Source texts of formatted documents
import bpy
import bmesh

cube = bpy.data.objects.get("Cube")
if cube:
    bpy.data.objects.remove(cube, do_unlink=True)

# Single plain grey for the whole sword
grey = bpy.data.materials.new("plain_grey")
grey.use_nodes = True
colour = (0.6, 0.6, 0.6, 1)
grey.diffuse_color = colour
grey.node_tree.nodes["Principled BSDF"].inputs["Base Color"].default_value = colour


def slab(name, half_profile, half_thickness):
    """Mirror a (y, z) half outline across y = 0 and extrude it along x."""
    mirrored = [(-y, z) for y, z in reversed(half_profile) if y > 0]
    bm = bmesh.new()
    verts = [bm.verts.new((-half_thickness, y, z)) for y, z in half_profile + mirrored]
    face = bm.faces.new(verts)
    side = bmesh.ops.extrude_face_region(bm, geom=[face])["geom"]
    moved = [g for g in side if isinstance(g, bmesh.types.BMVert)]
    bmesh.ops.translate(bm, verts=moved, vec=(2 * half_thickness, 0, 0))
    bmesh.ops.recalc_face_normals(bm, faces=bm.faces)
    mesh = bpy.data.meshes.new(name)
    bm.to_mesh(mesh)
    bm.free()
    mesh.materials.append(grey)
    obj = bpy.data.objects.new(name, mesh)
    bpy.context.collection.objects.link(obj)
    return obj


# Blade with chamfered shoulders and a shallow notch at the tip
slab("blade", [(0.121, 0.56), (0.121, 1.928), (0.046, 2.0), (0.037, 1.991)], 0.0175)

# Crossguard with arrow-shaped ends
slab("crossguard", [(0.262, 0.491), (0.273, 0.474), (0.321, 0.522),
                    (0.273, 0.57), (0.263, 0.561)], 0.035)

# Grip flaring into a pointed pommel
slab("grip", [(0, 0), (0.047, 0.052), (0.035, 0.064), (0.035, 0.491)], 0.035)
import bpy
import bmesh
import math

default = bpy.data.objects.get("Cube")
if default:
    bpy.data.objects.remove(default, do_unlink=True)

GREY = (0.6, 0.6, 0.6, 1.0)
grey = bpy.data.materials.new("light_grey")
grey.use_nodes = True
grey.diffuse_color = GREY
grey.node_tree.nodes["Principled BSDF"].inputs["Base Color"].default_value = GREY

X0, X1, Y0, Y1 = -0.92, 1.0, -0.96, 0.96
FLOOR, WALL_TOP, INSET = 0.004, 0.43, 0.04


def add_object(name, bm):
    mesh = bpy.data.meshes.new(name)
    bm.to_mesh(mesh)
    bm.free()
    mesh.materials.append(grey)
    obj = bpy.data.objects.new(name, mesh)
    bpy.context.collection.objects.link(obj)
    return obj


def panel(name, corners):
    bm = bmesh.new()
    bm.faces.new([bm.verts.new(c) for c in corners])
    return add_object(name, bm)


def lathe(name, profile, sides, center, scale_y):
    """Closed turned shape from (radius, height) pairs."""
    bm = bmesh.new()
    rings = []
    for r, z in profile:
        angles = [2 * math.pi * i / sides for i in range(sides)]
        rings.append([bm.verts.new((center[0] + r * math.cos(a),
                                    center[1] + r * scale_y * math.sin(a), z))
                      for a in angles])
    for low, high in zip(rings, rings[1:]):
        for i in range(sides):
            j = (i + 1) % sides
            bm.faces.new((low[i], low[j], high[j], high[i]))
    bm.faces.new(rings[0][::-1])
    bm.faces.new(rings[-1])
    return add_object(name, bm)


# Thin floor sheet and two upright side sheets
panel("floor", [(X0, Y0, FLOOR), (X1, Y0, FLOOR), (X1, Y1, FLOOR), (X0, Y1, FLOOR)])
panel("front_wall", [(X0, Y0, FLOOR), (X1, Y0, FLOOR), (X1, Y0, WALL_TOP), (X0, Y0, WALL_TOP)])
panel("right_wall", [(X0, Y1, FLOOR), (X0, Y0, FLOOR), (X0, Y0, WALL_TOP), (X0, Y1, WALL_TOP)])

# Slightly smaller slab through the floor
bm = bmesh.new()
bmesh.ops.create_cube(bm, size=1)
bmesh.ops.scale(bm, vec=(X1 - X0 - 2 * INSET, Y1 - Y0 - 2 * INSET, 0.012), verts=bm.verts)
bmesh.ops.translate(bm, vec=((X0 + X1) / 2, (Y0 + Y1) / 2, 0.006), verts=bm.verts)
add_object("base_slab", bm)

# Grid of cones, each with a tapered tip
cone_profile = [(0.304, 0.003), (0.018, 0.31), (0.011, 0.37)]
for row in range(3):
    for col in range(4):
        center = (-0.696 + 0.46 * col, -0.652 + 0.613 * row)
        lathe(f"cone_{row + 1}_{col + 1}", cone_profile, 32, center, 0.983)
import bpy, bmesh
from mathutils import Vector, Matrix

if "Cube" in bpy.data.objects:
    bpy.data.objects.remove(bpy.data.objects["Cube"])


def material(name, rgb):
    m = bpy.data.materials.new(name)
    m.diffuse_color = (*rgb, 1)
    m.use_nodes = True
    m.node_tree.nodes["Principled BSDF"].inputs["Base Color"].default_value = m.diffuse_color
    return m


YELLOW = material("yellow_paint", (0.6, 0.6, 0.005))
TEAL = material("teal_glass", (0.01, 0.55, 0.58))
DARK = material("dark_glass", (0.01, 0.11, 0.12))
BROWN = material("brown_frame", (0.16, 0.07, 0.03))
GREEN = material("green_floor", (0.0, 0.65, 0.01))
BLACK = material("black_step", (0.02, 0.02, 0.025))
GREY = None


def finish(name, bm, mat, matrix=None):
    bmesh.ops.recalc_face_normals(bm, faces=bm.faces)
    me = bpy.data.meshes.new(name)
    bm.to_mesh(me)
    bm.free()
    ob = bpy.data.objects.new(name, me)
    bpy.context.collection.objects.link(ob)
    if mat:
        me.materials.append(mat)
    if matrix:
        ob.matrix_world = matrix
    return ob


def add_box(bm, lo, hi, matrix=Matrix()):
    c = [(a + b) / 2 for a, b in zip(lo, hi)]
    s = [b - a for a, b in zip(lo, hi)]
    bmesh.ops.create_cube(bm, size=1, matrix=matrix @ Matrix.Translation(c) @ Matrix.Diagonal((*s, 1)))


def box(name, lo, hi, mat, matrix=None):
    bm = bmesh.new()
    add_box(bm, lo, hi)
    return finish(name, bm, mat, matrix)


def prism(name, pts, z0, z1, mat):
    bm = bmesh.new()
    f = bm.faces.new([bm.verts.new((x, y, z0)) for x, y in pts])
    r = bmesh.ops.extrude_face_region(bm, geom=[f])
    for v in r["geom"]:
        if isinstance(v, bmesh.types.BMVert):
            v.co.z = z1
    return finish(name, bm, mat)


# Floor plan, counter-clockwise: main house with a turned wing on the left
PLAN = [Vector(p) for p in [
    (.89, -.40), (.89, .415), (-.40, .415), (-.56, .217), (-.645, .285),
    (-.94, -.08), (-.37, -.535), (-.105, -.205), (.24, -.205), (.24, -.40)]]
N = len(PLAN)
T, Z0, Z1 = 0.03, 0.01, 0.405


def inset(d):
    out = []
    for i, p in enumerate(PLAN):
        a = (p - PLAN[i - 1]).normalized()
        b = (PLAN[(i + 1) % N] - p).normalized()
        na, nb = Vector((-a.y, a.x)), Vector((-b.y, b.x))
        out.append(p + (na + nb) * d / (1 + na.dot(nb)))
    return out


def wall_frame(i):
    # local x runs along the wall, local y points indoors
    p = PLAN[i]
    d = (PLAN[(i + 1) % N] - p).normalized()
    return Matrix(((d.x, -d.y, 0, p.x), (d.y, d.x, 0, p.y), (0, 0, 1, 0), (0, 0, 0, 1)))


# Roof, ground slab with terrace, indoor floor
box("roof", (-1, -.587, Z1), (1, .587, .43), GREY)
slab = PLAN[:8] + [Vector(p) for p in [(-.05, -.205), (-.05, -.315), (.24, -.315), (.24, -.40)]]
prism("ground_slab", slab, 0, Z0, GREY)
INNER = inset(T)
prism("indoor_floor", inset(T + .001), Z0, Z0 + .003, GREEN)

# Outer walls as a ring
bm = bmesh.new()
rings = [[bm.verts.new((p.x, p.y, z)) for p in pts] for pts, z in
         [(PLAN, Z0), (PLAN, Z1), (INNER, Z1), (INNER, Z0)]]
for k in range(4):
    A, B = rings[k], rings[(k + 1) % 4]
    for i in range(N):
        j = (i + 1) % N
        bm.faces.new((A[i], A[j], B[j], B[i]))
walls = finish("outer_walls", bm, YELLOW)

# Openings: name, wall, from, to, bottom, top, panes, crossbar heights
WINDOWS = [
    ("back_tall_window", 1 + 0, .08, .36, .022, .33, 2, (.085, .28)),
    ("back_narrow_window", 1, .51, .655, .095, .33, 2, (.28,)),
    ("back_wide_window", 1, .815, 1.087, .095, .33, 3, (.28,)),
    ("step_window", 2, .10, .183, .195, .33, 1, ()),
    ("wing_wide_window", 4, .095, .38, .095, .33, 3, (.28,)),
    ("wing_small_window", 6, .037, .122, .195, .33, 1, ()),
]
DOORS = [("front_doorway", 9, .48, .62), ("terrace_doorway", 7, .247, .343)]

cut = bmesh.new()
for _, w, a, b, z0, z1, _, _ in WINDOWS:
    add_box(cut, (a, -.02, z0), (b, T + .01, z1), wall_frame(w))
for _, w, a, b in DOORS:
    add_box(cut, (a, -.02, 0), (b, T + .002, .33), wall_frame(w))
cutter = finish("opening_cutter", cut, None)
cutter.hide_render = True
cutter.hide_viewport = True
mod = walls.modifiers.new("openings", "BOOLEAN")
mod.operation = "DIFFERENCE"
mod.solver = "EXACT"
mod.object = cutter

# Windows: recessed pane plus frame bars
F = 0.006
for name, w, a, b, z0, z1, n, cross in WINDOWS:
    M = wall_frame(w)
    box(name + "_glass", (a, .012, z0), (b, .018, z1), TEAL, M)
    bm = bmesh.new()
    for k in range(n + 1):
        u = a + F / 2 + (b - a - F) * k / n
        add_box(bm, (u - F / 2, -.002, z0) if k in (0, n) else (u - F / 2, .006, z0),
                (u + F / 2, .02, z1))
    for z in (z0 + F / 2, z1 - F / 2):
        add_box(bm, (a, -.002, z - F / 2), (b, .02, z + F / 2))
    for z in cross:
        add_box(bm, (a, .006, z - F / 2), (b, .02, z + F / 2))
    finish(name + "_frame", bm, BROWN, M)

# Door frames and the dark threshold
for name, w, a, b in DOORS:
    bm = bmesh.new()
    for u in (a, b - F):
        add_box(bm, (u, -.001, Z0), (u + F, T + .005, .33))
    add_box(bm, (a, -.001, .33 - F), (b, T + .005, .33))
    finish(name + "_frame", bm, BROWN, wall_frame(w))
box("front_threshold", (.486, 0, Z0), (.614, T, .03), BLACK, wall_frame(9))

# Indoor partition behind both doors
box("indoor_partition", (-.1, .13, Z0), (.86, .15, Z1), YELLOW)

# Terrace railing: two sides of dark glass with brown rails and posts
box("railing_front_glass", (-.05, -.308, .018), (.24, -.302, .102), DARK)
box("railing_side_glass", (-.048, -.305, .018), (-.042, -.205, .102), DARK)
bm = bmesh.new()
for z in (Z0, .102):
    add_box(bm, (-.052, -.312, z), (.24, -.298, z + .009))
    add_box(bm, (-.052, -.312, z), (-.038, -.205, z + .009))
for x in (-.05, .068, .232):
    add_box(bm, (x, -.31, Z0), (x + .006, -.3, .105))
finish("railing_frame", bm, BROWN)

## What the task requires
What you return should be exactly the lines above, starting at the one with "# Grip flaring into a pointed pommel" and ending at the one with "(X0, Y1, FLOOR)])", and nothing else.

## Written reply
# Grip flaring into a pointed pommel
slab("grip", [(0, 0), (0.047, 0.052), (0.035, 0.064), (0.035, 0.491)], 0.035)
import bpy
import bmesh
import math

default = bpy.data.objects.get("Cube")
if default:
    bpy.data.objects.remove(default, do_unlink=True)

GREY = (0.6, 0.6, 0.6, 1.0)
grey = bpy.data.materials.new("light_grey")
grey.use_nodes = True
grey.diffuse_color = GREY
grey.node_tree.nodes["Principled BSDF"].inputs["Base Color"].default_value = GREY

X0, X1, Y0, Y1 = -0.92, 1.0, -0.96, 0.96
FLOOR, WALL_TOP, INSET = 0.004, 0.43, 0.04


def add_object(name, bm):
    mesh = bpy.data.meshes.new(name)
    bm.to_mesh(mesh)
    bm.free()
    mesh.materials.append(grey)
    obj = bpy.data.objects.new(name, mesh)
    bpy.context.collection.objects.link(obj)
    return obj


def panel(name, corners):
    bm = bmesh.new()
    bm.faces.new([bm.verts.new(c) for c in corners])
    return add_object(name, bm)


def lathe(name, profile, sides, center, scale_y):
    """Closed turned shape from (radius, height) pairs."""
    bm = bmesh.new()
    rings = []
    for r, z in profile:
        angles = [2 * math.pi * i / sides for i in range(sides)]
        rings.append([bm.verts.new((center[0] + r * math.cos(a),
                                    center[1] + r * scale_y * math.sin(a), z))
                      for a in angles])
    for low, high in zip(rings, rings[1:]):
        for i in range(sides):
            j = (i + 1) % sides
            bm.faces.new((low[i], low[j], high[j], high[i]))
    bm.faces.new(rings[0][::-1])
    bm.faces.new(rings[-1])
    return add_object(name, bm)


# Thin floor sheet and two upright side sheets
panel("floor", [(X0, Y0, FLOOR), (X1, Y0, FLOOR), (X1, Y1, FLOOR), (X0, Y1, FLOOR)])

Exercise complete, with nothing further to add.